*RECORD SET:*
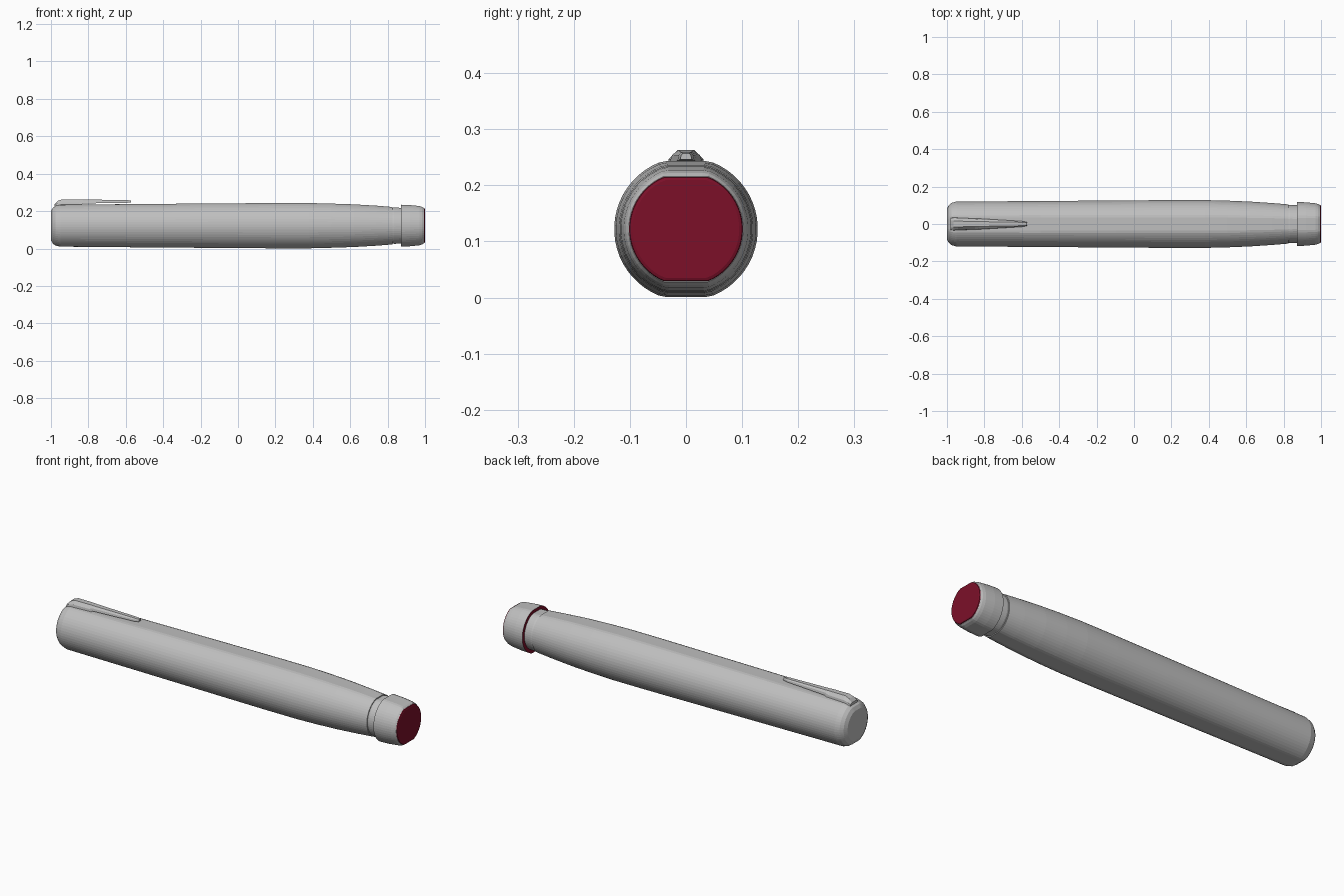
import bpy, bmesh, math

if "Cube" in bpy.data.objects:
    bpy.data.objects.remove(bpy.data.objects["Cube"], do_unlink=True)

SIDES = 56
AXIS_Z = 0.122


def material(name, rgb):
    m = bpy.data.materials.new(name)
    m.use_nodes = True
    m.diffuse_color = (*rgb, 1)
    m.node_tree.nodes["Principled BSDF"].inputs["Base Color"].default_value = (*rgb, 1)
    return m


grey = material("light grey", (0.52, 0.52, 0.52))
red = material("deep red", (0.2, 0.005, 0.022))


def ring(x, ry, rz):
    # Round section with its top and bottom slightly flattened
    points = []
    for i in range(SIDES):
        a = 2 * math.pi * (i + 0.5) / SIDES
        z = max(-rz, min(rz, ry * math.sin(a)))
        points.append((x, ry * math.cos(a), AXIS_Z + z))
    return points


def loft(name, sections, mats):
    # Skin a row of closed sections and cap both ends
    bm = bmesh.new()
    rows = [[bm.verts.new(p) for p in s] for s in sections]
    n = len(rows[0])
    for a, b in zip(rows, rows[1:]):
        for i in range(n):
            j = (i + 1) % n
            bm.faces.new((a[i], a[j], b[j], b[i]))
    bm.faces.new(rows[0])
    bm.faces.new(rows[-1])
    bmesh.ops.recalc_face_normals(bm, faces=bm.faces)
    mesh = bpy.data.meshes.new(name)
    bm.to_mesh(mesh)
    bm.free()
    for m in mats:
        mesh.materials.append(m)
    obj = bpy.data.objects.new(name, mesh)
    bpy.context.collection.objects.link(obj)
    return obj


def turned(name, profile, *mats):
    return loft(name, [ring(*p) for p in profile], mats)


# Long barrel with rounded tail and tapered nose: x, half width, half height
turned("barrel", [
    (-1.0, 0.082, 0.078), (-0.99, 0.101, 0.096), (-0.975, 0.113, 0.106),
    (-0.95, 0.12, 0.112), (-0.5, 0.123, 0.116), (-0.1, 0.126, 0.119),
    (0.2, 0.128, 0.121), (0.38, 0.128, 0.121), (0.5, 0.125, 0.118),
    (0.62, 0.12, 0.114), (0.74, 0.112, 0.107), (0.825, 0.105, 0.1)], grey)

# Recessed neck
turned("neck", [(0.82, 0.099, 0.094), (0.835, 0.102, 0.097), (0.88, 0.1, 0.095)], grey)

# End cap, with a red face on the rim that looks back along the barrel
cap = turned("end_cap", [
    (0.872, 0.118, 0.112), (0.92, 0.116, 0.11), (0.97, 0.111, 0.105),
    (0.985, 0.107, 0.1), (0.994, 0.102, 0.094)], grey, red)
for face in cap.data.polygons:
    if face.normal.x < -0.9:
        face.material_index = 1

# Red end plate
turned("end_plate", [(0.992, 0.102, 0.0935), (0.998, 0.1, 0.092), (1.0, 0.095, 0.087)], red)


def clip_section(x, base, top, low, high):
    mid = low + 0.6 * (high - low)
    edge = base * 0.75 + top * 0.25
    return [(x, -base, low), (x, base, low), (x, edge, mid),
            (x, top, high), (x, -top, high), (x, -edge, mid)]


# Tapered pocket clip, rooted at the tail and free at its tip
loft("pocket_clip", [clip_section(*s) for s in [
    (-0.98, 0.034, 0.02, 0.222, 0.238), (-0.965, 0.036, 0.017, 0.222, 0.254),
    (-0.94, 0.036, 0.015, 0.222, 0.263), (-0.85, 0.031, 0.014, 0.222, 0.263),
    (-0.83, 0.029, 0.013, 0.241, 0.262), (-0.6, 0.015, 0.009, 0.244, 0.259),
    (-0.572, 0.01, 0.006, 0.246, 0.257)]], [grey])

*WHAT YOU HAVE TO DO:*
Reproduce exactly the lines of the records above from the one with "m.use_nodes = True" to the one with "# Skin a row", both included, and leave out everything else.

*FINISHED TASK:*
    m.use_nodes = True
    m.diffuse_color = (*rgb, 1)
    m.node_tree.nodes["Principled BSDF"].inputs["Base Color"].default_value = (*rgb, 1)
    return m


grey = material("light grey", (0.52, 0.52, 0.52))
red = material("deep red", (0.2, 0.005, 0.022))


def ring(x, ry, rz):
    # Round section with its top and bottom slightly flattened
    points = []
    for i in range(SIDES):
        a = 2 * math.pi * (i + 0.5) / SIDES
        z = max(-rz, min(rz, ry * math.sin(a)))
        points.append((x, ry * math.cos(a), AXIS_Z + z))
    return points


def loft(name, sections, mats):
    # Skin a row of closed sections and cap both ends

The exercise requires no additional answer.